Residing over Plaza del Mercado Grande, its projection is similar to that of the Basilica of San Vicente. The monarchs swore their respect for the charters of Castile in the atrium of the church, which underlines its importance during the period in which the town achieved its greatest relevance in the world of politics.
It has a Latin-cross layout with a central nave that is larger than the side naves. Its construction began in the second quarter of the 12th century and was completed in the 13th century after a period in which the work was stopped. The architecture and decoration shows an evolution of particular interest as a result of the delays in the construction work.
It has a triple upper end with an apse on each nave and a magnificent collection of sculptures showing plant, animal and geometric motifs and scenes from the Bible. The ceilings were covered with barrel and groined vaults in the 13th century. Over time, the arches became forerunners to those used in the Gothic period. Finally, a tower was built on the place where the central nave intersects with the transept.

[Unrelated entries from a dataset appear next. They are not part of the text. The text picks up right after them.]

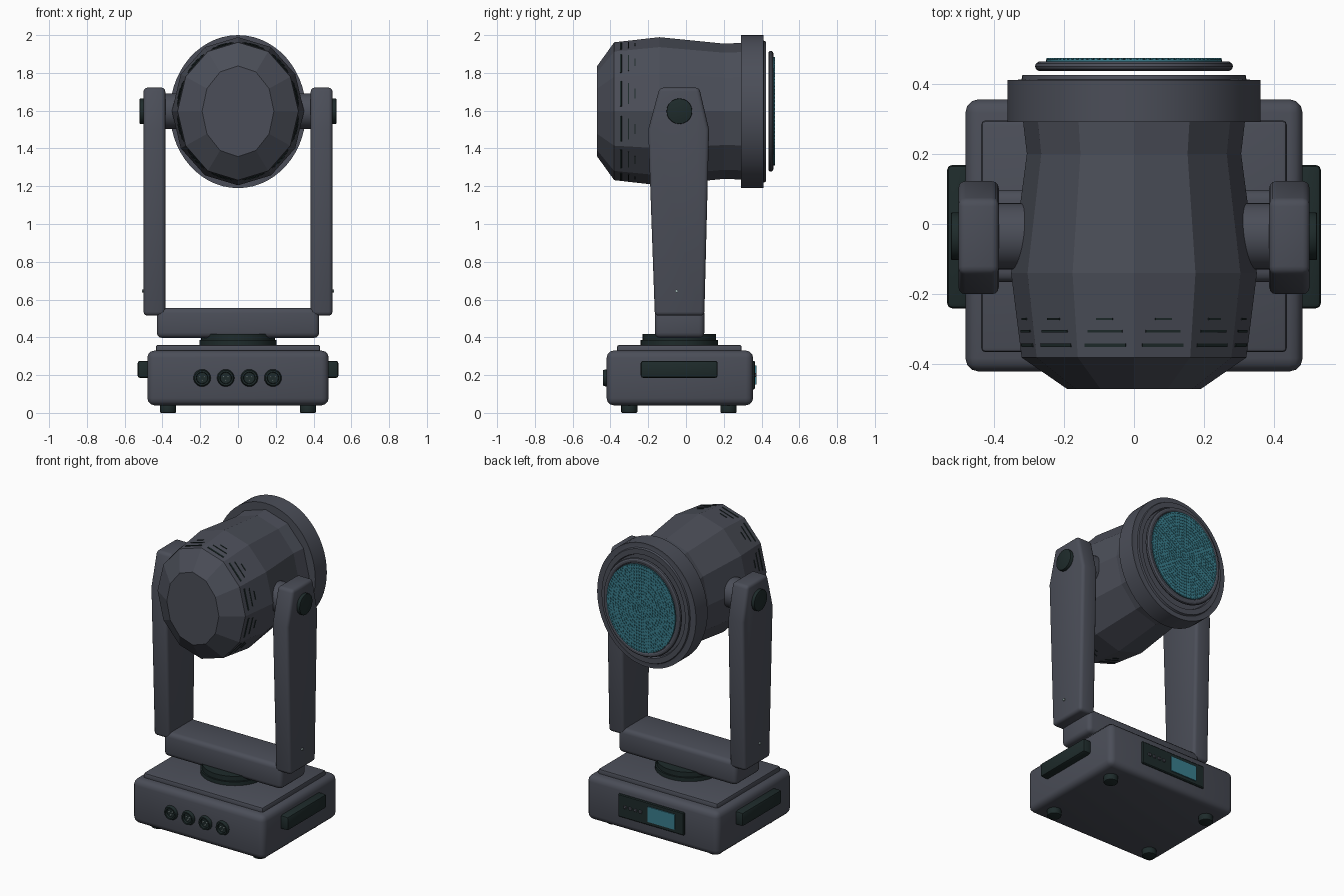
import bpy, bmesh, math
from mathutils import Matrix, Vector

if "Cube" in bpy.data.objects:
    bpy.data.objects.remove(bpy.data.objects["Cube"])

def material(name, rgb):
    m = bpy.data.materials.new(name)
    m.diffuse_color = (*rgb, 1)
    m.use_nodes = True
    m.node_tree.nodes["Principled BSDF"].inputs["Base Color"].default_value = m.diffuse_color
    return m

GREY = material("charcoal grey", (0.07, 0.076, 0.098))
DARK = material("green black", (0.013, 0.024, 0.024))
TEAL = material("teal glass", (0.042, 0.21, 0.27))
LIGHT = material("pale metal", (0.35, 0.45, 0.45))
CZ = 1.597      # height of the lamp axis
PY = -0.035     # pivot position in y

def finish(name, bm, mat, smooth=True):
    bmesh.ops.recalc_face_normals(bm, faces=bm.faces)
    me = bpy.data.meshes.new(name)
    bm.to_mesh(me)
    bm.free()
    me.materials.append(mat)
    ob = bpy.data.objects.new(name, me)
    bpy.context.collection.objects.link(ob)
    if smooth:
        bpy.ops.object.select_all(action='DESELECT')
        ob.select_set(True)
        bpy.context.view_layer.objects.active = ob
        bpy.ops.object.shade_smooth_by_angle(angle=math.radians(32))
    return ob

def round_edges(bm, width, seg=3):
    if width:
        edges = [e for e in bm.edges if e.calc_face_angle(0) > 0.6]
        bmesh.ops.bevel(bm, geom=edges, offset=width, segments=seg,
                        profile=0.5, affect='EDGES')

def box(name, x, y, z, mat, bevel=0.0, seg=3):
    bm = bmesh.new()
    size = [b - a for a, b in (x, y, z)]
    mid = [(a + b) / 2 for a, b in (x, y, z)]
    bmesh.ops.create_cube(bm, size=1, matrix=Matrix.Translation(mid) @ Matrix.Diagonal((*size, 1)))
    round_edges(bm, bevel, seg)
    return finish(name, bm, mat)

def cylinder(name, c, r, depth, axis, mat, n=32, bevel=0.0):
    bm = bmesh.new()
    rot = {'X': Matrix.Rotation(math.pi / 2, 4, 'Y'), 'Y': Matrix.Rotation(math.pi / 2, 4, 'X'),
           'Z': Matrix.Identity(4)}[axis]
    bmesh.ops.create_cone(bm, cap_ends=True, segments=n, radius1=r, radius2=r, depth=depth,
                          matrix=Matrix.Translation(c) @ rot)
    round_edges(bm, bevel, 2)
    return finish(name, bm, mat)

def loft(name, rings, n, mat, cx=0, cz=CZ, closed=False, smooth=True):
    """Elliptical sections (y, rx, rz) joined along the y axis."""
    bm = bmesh.new()
    loops = [[bm.verts.new((cx + rx * math.sin(math.tau * k / n), y, cz + rz * math.cos(math.tau * k / n)))
              for k in range(n)] for y, rx, rz in rings]
    pairs = list(zip(loops, loops[1:]))
    if closed:
        pairs.append((loops[-1], loops[0]))
    else:
        bm.faces.new(loops[0])
        bm.faces.new(loops[-1])
    for a, b in pairs:
        for k in range(n):
            j = (k + 1) % n
            bm.faces.new((a[k], a[j], b[j], b[k]))
    return finish(name, bm, mat, smooth)

# Base with top plate, feet and carrying handles
box("base", (-0.48, 0.48), (-0.42, 0.355), (0.04, 0.33), GREY, 0.038)
box("base_top_plate", (-0.435, 0.435), (-0.365, 0.295), (0.31, 0.36), GREY, 0.012, 2)
for sx in (-1, 1):
    for y in (-0.3, 0.225):
        cylinder("foot", (sx * 0.37, y, 0.025), 0.043, 0.05, 'Z', DARK, 20, 0.006)
    xs = sorted((sx * 0.46, sx * 0.532))
    box("side_handle", xs, (-0.24, 0.168), (0.185, 0.276), DARK, 0.014, 2)

# Front sockets with pins
for x in (-0.19, -0.065, 0.06, 0.185):
    loft("socket", [(-0.41, 0.046, 0.046), (-0.425, 0.046, 0.046), (-0.44, 0.04, 0.04),
                    (-0.44, 0.031, 0.031), (-0.425, 0.029, 0.029)], 20, DARK, x, 0.185)
    for dx, dz in ((-0.012, 0.006), (0.012, 0.006), (0, -0.013)):
        cylinder("socket_pin", (x + dx, -0.43, 0.185 + dz), 0.0045, 0.014, 'Y', LIGHT, 8)

# Rear control panel
box("control_panel", (-0.24, 0.24), (0.345, 0.366), (0.125, 0.275), DARK, 0.005, 1)
box("display_screen", (-0.175, 0.02), (0.36, 0.372), (0.15, 0.25), TEAL)
for i in range(4):
    x = 0.075 + i * 0.037
    box("panel_button", (x - 0.011, x + 0.011), (0.36, 0.373), (0.19, 0.21), GREY, 0.003, 1)

# Turntable and yoke
cylinder("turntable_lower", (0, PY, 0.37), 0.205, 0.03, 'Z', DARK, 40)
cylinder("turntable_upper", (0, PY, 0.392), 0.195, 0.05, 'Z', DARK, 40)
box("yoke_crossbar", (-0.43, 0.43), (-0.165, 0.097), (0.397, 0.556), GREY, 0.028)
ARM = [(-0.165, 0.515), (0.097, 0.515), (0.122, 1.5), (0.07, 1.722), (-0.14, 1.722), (-0.2, 1.5)]
for sx in (-1, 1):
    bm = bmesh.new()
    face = bm.faces.new([bm.verts.new((sx * 0.385, y, z)) for y, z in ARM])
    ext = bmesh.ops.extrude_face_region(bm, geom=[face])
    bmesh.ops.translate(bm, vec=(sx * 0.115, 0, 0),
                        verts=[v for v in ext["geom"] if isinstance(v, bmesh.types.BMVert)])
    if not any(f.normal.x * sx < -0.9 for f in bm.faces):
        bm.faces.new([v for v in bm.verts if abs(v.co.x - sx * 0.385) < 1e-4])
    bmesh.ops.recalc_face_normals(bm, faces=bm.faces)
    round_edges(bm, 0.02)
    finish("yoke_arm", bm, GREY)
    cylinder("tilt_hub", (sx * 0.355, PY, 1.597), 0.095, 0.11, 'X', GREY, 32)
    cylinder("pivot_cap", (sx * 0.502, PY, 1.597), 0.068, 0.038, 'X', DARK, 20, 0.004)
    cylinder("arm_screw", (sx * 0.502, -0.05, 0.645), 0.008, 0.012, 'X', LIGHT, 8)

# Faceted lamp housing
HOUSING = [(-0.47, 0.19, 0.24), (-0.38, 0.32, 0.365), (-0.14, 0.35, 0.392),
           (0.2, 0.305, 0.358), (0.31, 0.318, 0.362)]
loft("lamp_housing", HOUSING, 12, GREY, smooth=False)

# Vent slots, lying on every facet of the housing
def facet_point(y, k):
    t = (y - HOUSING[1][0]) / (HOUSING[2][0] - HOUSING[1][0])
    rx, rz = (HOUSING[1][i] + t * (HOUSING[2][i] - HOUSING[1][i]) for i in (1, 2))
    a = math.tau * k / 12
    return Vector((rx * math.sin(a), y, CZ + rz * math.cos(a)))

bm = bmesh.new()
for k in range(12):
    for y, part, h in ((-0.345, 0.72, 0.01), (-0.305, 0.6, 0.006), (-0.27, 0.28, 0.006)):
        p, q = facet_point(y, k), facet_point(y, k + 1)
        p2, q2 = facet_point(y + 0.01, k), facet_point(y + 0.01, k + 1)
        along = (q - p).normalized()
        normal = along.cross((p2 + q2) - (p + q)).normalized()
        m = Matrix((along, normal.cross(along), normal)).transposed().to_4x4()
        m.translation = (p + q) / 2
        bmesh.ops.create_cube(bm, size=1, matrix=m @ Matrix.Diagonal(((q - p).length * part, h, 0.006, 1)))
finish("vent_slots", bm, DARK, False)

# Front bezel and lens surround
loft("lens_bezel", [(0.29, 0.3, 0.345), (0.29, 0.36, 0.405), (0.41, 0.36, 0.405), (0.41, 0.335, 0.38),
                    (0.412, 0.32, 0.375), (0.424, 0.318, 0.37), (0.424, 0.29, 0.335),
                    (0.41, 0.285, 0.33)], 56, GREY, cz=1.595)
loft("lens_rim", [(0.449 + 0.014 * math.sin(a), 0.266 + 0.016 * math.cos(a), 0.304 + 0.016 * math.cos(a))
                  for a in (math.tau * i / 10 for i in range(10))], 56, GREY, closed=True)
loft("lens_backing", [(0.44, 0.255, 0.293), (0.452, 0.255, 0.293)], 56, GREY)
loft("lens_plate", [(0.462, 0.25, 0.287), (0.469, 0.25, 0.287)], 56, TEAL)

# Concentric lens beads
bm = bmesh.new()
RINGS = 14
for ring in range(1, RINGS + 1):
    f = (ring - 0.4) / RINGS
    for j in range(6 * ring):
        a = math.tau * j / (6 * ring)
        m = Matrix.Translation((0.25 * f * math.sin(a), 0.4695, CZ + 0.287 * f * math.cos(a)))
        bmesh.ops.create_cone(bm, cap_ends=True, segments=6, radius1=0.0075, radius2=0.0075, depth=0.005,
                              matrix=m @ Matrix.Rotation(math.pi / 2, 4, 'X'))
finish("lens_beads", bm, TEAL, False)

The main front has two bodies: the upper body is dominated by a large rose window and the lower body has a porch in which the size of the entrance is magnified by six plain archivolts. The southern porch is similar but smaller in size. The northern entrance is more ornamental and moulded with five archivolts, two of which are decorated with typical Ávila-style rosettes.

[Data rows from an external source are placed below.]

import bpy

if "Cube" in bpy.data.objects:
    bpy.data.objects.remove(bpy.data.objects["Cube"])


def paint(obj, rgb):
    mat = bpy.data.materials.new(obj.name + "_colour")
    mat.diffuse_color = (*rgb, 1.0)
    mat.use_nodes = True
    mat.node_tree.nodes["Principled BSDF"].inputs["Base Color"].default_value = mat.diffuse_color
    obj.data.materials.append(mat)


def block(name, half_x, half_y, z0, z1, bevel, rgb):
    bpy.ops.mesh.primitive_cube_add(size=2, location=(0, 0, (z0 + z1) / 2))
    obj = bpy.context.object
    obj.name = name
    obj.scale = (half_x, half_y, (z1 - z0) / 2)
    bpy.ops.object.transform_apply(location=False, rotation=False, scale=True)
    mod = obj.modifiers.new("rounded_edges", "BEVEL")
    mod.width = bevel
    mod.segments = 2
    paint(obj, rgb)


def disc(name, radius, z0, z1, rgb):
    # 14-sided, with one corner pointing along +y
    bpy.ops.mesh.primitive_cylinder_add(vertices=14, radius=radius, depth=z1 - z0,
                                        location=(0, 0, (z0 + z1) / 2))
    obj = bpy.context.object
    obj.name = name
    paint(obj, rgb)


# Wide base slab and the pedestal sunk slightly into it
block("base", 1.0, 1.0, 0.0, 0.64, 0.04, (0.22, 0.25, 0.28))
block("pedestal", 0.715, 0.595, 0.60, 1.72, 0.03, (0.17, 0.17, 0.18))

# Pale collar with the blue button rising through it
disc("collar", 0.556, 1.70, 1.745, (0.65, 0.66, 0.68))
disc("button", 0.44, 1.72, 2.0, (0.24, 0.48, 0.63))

The interior stands out thanks to the panels distributed around the walls of the nave, the Renaissance-style altars and the altarpiece in the main chapel, together with its grilles.
It was designated a National Monument in 1914.